But trusts also can provide a vehicle in which to place stipulations and conditions. In the extreme, you might say that particular land left in trust can never be sold, or that all money left in trust must be invested in two-year CDs, or in the family business. Maybe what comes to mind are trusts that give your children only the income, with the property eventually passing to the grandchildren.
You may recoil at such restrictions. Or maybe “control from the grave” is your middle name. If the latter, beware. If you try to exert too much control, the trusts you create for your heirs may offend them all, in which case it is highly probable that upon your death, they can and will get together and break it. The trust laws of Illinois (and most states) would permit that. Attempts at too much control will lead to those very efforts being invalidated.
Think carrot, not stick
A better approach for accomplishing your objectives is to think carefully about the advantages each child will get from their beneficiary-controlled asset protection trust. Create opportunities with checks and balances. Make sure everyone will benefit in ways that will appeal to them. Consider their natural desires. Nonfarmers receiving land might be inclined to accept rent income for life or might prefer to sell out. The farming child probably wants to acquire more or all of your land.
Design their trusts so those differing interests work in concert: If a nonfarmer wants to cash out, give him or her positive incentives to sell to the farmer on reasonable terms. Try to avoid forcing either to do anything, as force invites resistance. Just make it attractive for them to accommodate each other.
Assuming the trust permits a child to sell his share of the farm, then what? Does that trust simply end? No. The money comes to the trust and replaces the land that was in his trust. Allow the beneficiary, as trustee, to control how the funds are reinvested. By reinvesting within the trust, the assets remain protected.
Regardless of whether it is the land or the reinvested proceeds in the trust, how long can a beneficiary-controlled asset protection trust last? For as long as you want the tax advantages and protection to last. In other words, as long as your child hasn’t spent the inheritance, it ought to remain in trust.

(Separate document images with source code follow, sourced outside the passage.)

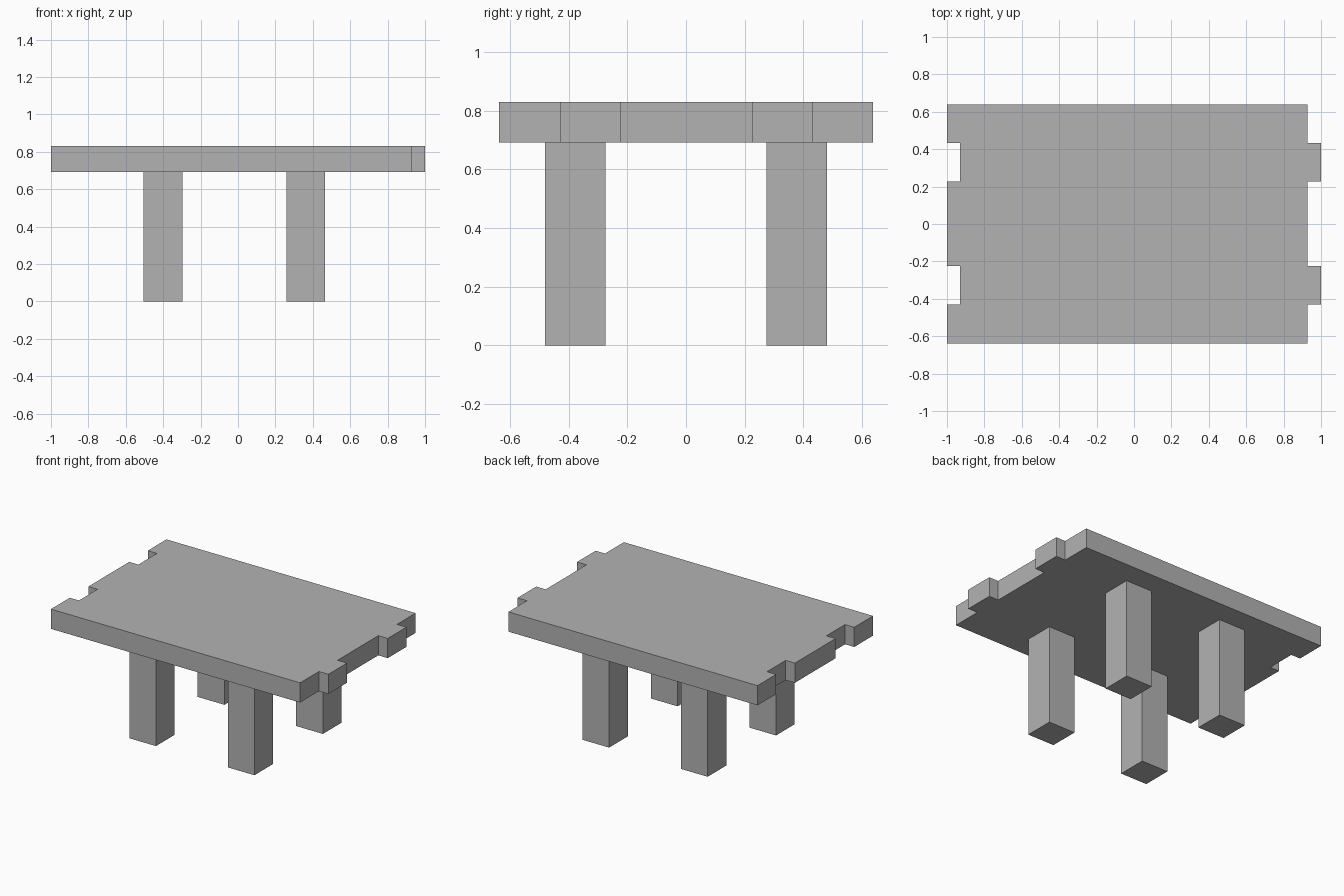
import bpy
import bmesh

cube = bpy.data.objects.get("Cube")
if cube:
    bpy.data.objects.remove(cube, do_unlink=True)

grey = bpy.data.materials.new("plain grey")
grey.use_nodes = True
colour = (0.45, 0.45, 0.45, 1)
grey.diffuse_color = colour
grey.node_tree.nodes["Principled BSDF"].inputs["Base Color"].default_value = colour


def prism(name, outline, bottom, top):
    """Extrude a flat outline upwards into a solid part."""
    bm = bmesh.new()
    face = bm.faces.new([bm.verts.new((x, y, bottom)) for x, y in outline])
    raised = bmesh.ops.extrude_face_region(bm, geom=[face])["geom"]
    verts = [v for v in raised if isinstance(v, bmesh.types.BMVert)]
    bmesh.ops.translate(bm, verts=verts, vec=(0, 0, top - bottom))
    bmesh.ops.recalc_face_normals(bm, faces=bm.faces[:])
    mesh = bpy.data.meshes.new(name)
    bm.to_mesh(mesh)
    bm.free()
    mesh.materials.append(grey)
    obj = bpy.data.objects.new(name, mesh)
    bpy.context.collection.objects.link(obj)
    return obj


def stepped_edge(edge_x, step_x):
    """One end of the top, front to back, stepping to step_x at each joint."""
    points = [(edge_x, -HALF_DEPTH)]
    for near, far in JOINTS:
        points += [(edge_x, near), (step_x, near), (step_x, far), (edge_x, far)]
    return points + [(edge_x, HALF_DEPTH)]


# Table top: tabs on the left end, matching notches on the right end
HALF_DEPTH = 0.638
UNDERSIDE = 0.692
JOINTS = [(-0.43, -0.224), (0.226, 0.432)]
outline = stepped_edge(0.927, 1.0) + stepped_edge(-1.0, -0.929)[::-1]
prism("table_top", outline, UNDERSIDE, 0.83)

# Four square legs
LEG = 0.103
for side, x in (("right", -0.401), ("left", 0.361)):
    for end, y in (("front", -0.378), ("back", 0.378)):
        square = [(x - LEG, y - LEG), (x + LEG, y - LEG),
                  (x + LEG, y + LEG), (x - LEG, y + LEG)]
        prism(f"{end}_{side}_leg", square, 0, UNDERSIDE)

Which brings me to a final point: When your child dies, probably 30 years after you, what will happen to the remaining assets? Do you think you should dictate that from the grave?
Requiring your child to leave what is left of his or her inheritance to your grandchildren in some pre-determined manner is, in my view, dangerous and presumptuous. You cannot know so far in advance what will be best for your grandchildren. Most children who inherit and have not blown the inheritance prior to their death probably deserve a say in how to best pass what is left to future generations.
A well-designed beneficiary-controlled asset protection trust will give them that privilege. If you don’t give them at least some control over what is left, you will give them one more reason to try to break your plan.
Ferguson is an attorney who owns The Estate Planning Center in Salem, Ill. Learn more at thefarmersestateplanningattorneys.com. The opinions of this writer are not necessarily those of Farm Progress/Informa.